Since I am still receiving input on the title of the book about my Africa Peace Corps experience, I decided to put together a brief bio for the end of the book. Following recommendations from the book industry, the bio is written in the third person. It will be shortened somewhat.
Curt was raised in the small foothill town of Diamond Springs, California. He grew up wandering through the woods and communing with nature. It was a great life. But he also learned a lot about transparency. Everybody knew everything about everybody else, which was more than he wanted to know. So he escaped the confines of his small universe in the mid-60s and headed off to UC Berkeley where he learned that integration was good, war was bad, and that young people who held such views should be bashed on the head and thrown in jail.
He was waiting for his turn with the Oakland police while sitting on the floor of the UC administration building and singing protest songs with Joan Baez when he had an epiphany: he should make America a better place and leave the country; he would join the Peace Corps. Eight months later he was chopping off the head of a chicken in the Sierra Nevada Mountains of California as part of his training to teach African history to high school students in Liberia, West Africa.
Berkeley and the Peace Corps ruined Curt for living the American Dream. He decided that obtaining an 8-5 job, moving to the suburbs, buying a big house, and driving a fancy car were not for him. “If you would only make babies, become a good Christian boy, and take up photography,” his father had grumbled. Instead, Curt became an environmentalist and a health advocate, happily making war on polluters and the tobacco industry.
Wanting to get back to nature, he created the American Lung Association’s long distance backpack and bike trek program. The Lung Association needed a new fundraiser; Curt needed an excuse to play in the woods. He added wilderness guide to his ever-growing resume and spent two decades leading wilderness adventures.
Every three to five years Curt quits whatever he is doing and goes on an extended break. Travelling through the South Pacific and Asia, backpacking throughout the western United States, and going on a six-month, 10,000-mile, solo bicycle trip around North America are among the highlights.
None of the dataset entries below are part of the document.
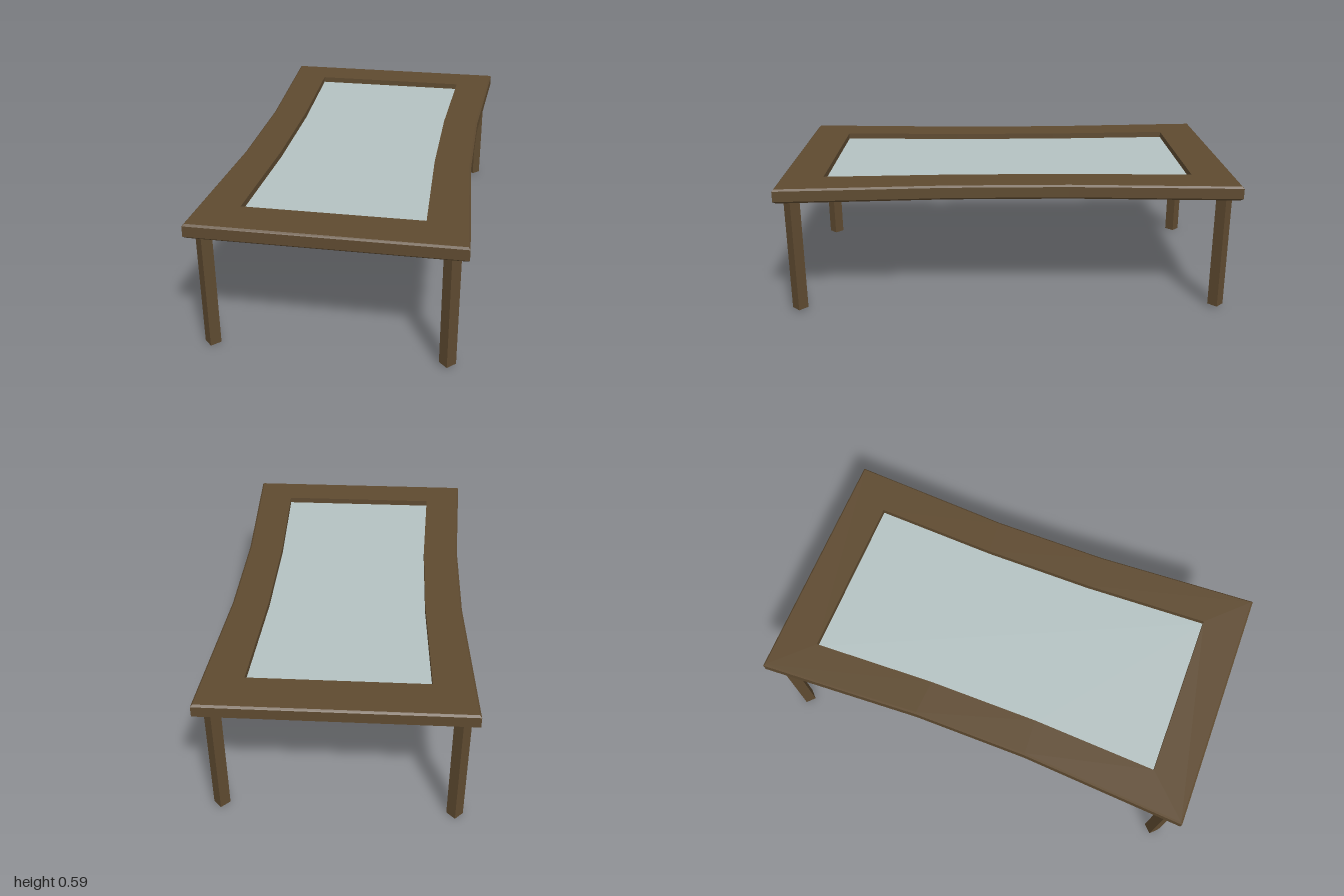
import * as THREE from 'three';

// Symmetric waisted outline, counter-clockwise seen from above
function outline(endX, endZ, waistX, waistZ) {
  const side = [[endX, endZ], [waistX, waistZ], [waistX, -waistZ], [endX, -endZ]];
  return [...side, ...side.map(([x, z]) => [-x, -z])];
}

// Frame: a closed cross-section (outer wall with chamfers, inner wall) swept round the outline
function frameGeometry() {
  const outer = (inset) => outline(0.557 - inset, 1 - inset, 0.517 - inset, 0.26);
  const inner = outline(0.375, 0.813, 0.353, 0.25);
  const rings = [
    [inner, 0.522], [outer(0.012), 0.522], [outer(0), 0.532],
    [outer(0), 0.578], [outer(0.008), 0.586], [inner, 0.586],
  ];
  const positions = [];
  const n = inner.length;
  rings.forEach(([low, y0], k) => {
    const [high, y1] = rings[(k + 1) % rings.length];
    for (let j = 0; j < n; j++) {
      const i = (j + 1) % n;
      const a = [low[j][0], y0, low[j][1]], b = [low[i][0], y0, low[i][1]];
      const c = [high[i][0], y1, high[i][1]], d = [high[j][0], y1, high[j][1]];
      positions.push(...a, ...b, ...c, ...a, ...c, ...d);
    }
  });
  const geometry = new THREE.BufferGeometry();
  geometry.setAttribute('position', new THREE.Float32BufferAttribute(positions, 3));
  geometry.computeVertexNormals();
  return geometry;
}

export function createModel() {
  const table = new THREE.Group();
  table.name = 'table';
  const wood = new THREE.MeshStandardMaterial({ color: 0x5e4a30, flatShading: true });
  const glass = new THREE.MeshStandardMaterial({ color: 0xb4c2c2, flatShading: true });

  const add = (name, geometry, material) => {
    const mesh = new THREE.Mesh(geometry, material);
    mesh.name = name;
    table.add(mesh);
    return mesh;
  };

  add('tabletopFrame', frameGeometry(), wood);

  // Glass pane, recessed between the frame's two faces
  const paneShape = new THREE.Shape(
    outline(0.377, 0.815, 0.355, 0.25).map(([x, z]) => new THREE.Vector2(x, -z)));
  const paneGeometry = new THREE.ExtrudeGeometry(paneShape, { depth: 0.008, bevelEnabled: false });
  paneGeometry.rotateX(-Math.PI / 2);
  add('glassPane', paneGeometry, glass).position.y = 0.551;

  // Square legs turned 45 degrees, edges facing outwards
  for (const [sideName, x, foot] of [['left', 0.49, 0.01], ['right', -0.495, 0]]) {
    for (const [endName, z] of [['Front', 0.935], ['Back', -0.935]]) {
      const height = 0.53 - foot;
      const leg = add(`${sideName}${endName}Leg`, new THREE.BoxGeometry(0.049, height, 0.049), wood);
      leg.position.set(x, foot + height / 2, z);
      leg.rotation.y = Math.PI / 4;
    }
  }
  return table;
}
This lifestyle came to a temporary halt when he climbed off his bike in Sacramento, met the lovely Peggy, and decided to get married– in about one minute. It took a while longer to persuade Peggy and her two teenage kids.
Today Curt and Peggy live on five wooded acres in Southern Oregon where he pursues yet another career, this time in writing. Visit him at his blog wandering-through-time-and-place.me. He’d love to hear from you. Or you can Email him at email@example.com.